January 4, 2013

John A. Keel died on July 3, 2009, but his works survive. With the permission of his estate, we have just reprinted his first book, JADOO, which appeared in 1957. Whether or not it is “the greatest book ever written on the black magic of the Orient,” as it’s been called, we can say for certain that there will never again be another book like it. Jadoo, a Hindi word meaning “Black Magic,” captures a world that is now lost to us—the strange, dark, mysterious world that was once called the “Orient.” It is the story of a real-life Indiana Jones of the 1950s named John Keel, who went on to write The Mothman Prophecies, which was made into a movie starring Richard Gere in 2002. This revised edition of JADOO contains material that the original publisher deleted from the book, specifically a warm and melancholy chapter on Keel’s love life in Egypt.

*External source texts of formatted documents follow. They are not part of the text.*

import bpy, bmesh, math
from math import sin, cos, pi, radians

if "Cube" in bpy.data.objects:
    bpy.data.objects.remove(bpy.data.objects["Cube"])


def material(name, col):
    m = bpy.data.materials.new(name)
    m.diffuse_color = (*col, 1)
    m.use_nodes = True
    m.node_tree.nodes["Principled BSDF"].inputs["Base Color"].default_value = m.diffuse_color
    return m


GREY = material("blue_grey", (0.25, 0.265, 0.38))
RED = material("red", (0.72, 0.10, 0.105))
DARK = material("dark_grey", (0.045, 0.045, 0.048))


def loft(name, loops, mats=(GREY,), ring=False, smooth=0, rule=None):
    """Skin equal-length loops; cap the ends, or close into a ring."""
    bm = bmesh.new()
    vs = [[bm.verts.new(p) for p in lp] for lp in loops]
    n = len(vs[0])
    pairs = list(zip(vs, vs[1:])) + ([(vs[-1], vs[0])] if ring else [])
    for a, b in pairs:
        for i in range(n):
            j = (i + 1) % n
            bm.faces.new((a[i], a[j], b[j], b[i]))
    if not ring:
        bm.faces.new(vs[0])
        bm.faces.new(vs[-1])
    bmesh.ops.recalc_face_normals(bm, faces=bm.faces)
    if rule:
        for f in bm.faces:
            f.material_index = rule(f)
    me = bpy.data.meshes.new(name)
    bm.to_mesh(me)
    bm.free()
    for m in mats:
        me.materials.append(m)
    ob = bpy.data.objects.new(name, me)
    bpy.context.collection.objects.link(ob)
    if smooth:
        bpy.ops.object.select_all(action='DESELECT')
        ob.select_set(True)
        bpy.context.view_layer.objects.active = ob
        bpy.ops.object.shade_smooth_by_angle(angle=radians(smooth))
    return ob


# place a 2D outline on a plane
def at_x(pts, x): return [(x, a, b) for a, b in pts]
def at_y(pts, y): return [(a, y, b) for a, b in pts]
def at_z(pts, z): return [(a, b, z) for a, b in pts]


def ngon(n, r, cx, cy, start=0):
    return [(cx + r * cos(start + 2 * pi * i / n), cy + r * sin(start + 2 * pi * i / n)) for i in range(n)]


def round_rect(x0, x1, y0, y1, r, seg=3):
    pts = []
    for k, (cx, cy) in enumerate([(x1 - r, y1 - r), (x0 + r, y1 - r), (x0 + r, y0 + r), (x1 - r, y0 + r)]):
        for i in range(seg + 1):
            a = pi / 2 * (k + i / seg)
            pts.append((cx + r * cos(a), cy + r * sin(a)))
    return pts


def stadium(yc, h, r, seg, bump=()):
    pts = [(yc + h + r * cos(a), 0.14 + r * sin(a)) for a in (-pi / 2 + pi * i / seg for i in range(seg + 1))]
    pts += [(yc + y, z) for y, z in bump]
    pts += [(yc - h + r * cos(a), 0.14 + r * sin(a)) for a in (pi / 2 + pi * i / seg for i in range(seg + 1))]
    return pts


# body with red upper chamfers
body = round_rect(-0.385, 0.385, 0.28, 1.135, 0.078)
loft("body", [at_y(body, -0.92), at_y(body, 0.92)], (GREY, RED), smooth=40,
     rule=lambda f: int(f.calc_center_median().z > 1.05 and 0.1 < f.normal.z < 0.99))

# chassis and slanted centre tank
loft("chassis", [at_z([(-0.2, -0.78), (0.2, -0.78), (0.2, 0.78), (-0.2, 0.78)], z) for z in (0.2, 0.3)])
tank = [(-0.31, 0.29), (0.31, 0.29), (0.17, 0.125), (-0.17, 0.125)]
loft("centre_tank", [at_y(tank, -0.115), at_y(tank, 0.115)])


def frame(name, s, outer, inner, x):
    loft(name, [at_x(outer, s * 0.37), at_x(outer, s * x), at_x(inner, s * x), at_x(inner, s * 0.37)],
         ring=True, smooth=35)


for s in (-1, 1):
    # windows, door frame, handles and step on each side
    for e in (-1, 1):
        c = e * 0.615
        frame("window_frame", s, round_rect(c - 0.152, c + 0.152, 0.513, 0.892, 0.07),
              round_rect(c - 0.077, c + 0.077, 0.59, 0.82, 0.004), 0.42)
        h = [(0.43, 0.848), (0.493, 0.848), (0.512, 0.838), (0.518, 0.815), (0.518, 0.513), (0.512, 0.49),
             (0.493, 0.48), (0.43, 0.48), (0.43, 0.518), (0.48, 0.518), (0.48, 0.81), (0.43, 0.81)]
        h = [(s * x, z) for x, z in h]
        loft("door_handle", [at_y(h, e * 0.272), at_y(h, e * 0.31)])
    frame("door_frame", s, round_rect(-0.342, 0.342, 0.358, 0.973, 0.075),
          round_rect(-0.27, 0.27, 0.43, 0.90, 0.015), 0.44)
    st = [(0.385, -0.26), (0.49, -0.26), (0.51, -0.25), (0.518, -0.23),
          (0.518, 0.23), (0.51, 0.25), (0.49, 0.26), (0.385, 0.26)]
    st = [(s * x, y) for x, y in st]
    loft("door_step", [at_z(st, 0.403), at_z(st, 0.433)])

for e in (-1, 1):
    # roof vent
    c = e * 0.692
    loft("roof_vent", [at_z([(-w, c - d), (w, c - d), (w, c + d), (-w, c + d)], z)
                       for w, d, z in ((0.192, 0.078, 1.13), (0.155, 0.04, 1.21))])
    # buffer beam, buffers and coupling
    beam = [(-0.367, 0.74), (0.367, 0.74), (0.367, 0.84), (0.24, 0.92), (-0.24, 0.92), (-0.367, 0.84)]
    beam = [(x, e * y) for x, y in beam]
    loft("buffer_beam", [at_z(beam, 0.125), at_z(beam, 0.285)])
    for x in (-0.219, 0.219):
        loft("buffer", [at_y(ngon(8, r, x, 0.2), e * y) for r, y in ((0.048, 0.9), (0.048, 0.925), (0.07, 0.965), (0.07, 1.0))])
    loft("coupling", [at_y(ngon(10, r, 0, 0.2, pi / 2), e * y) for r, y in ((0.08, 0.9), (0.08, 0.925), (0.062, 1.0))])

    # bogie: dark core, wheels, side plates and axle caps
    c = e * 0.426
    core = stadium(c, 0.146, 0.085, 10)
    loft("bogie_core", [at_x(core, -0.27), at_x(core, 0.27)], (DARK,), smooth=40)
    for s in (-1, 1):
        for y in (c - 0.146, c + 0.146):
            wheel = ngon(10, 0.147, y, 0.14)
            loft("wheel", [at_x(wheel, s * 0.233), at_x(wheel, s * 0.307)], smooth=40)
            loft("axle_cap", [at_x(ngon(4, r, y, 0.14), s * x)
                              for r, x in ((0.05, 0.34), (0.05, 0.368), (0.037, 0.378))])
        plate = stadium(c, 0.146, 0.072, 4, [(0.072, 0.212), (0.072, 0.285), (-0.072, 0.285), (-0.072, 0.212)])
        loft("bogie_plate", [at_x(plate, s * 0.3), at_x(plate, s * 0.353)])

In this new edition you will also find a review of the book written by Keel himself under a pseudonym, a few photographs from his files, a sample of his travel notes, and a proposal for a follow-up book to JADOO. If you read the book long, long ago, it’s time to read it again. The book has aged very, very well.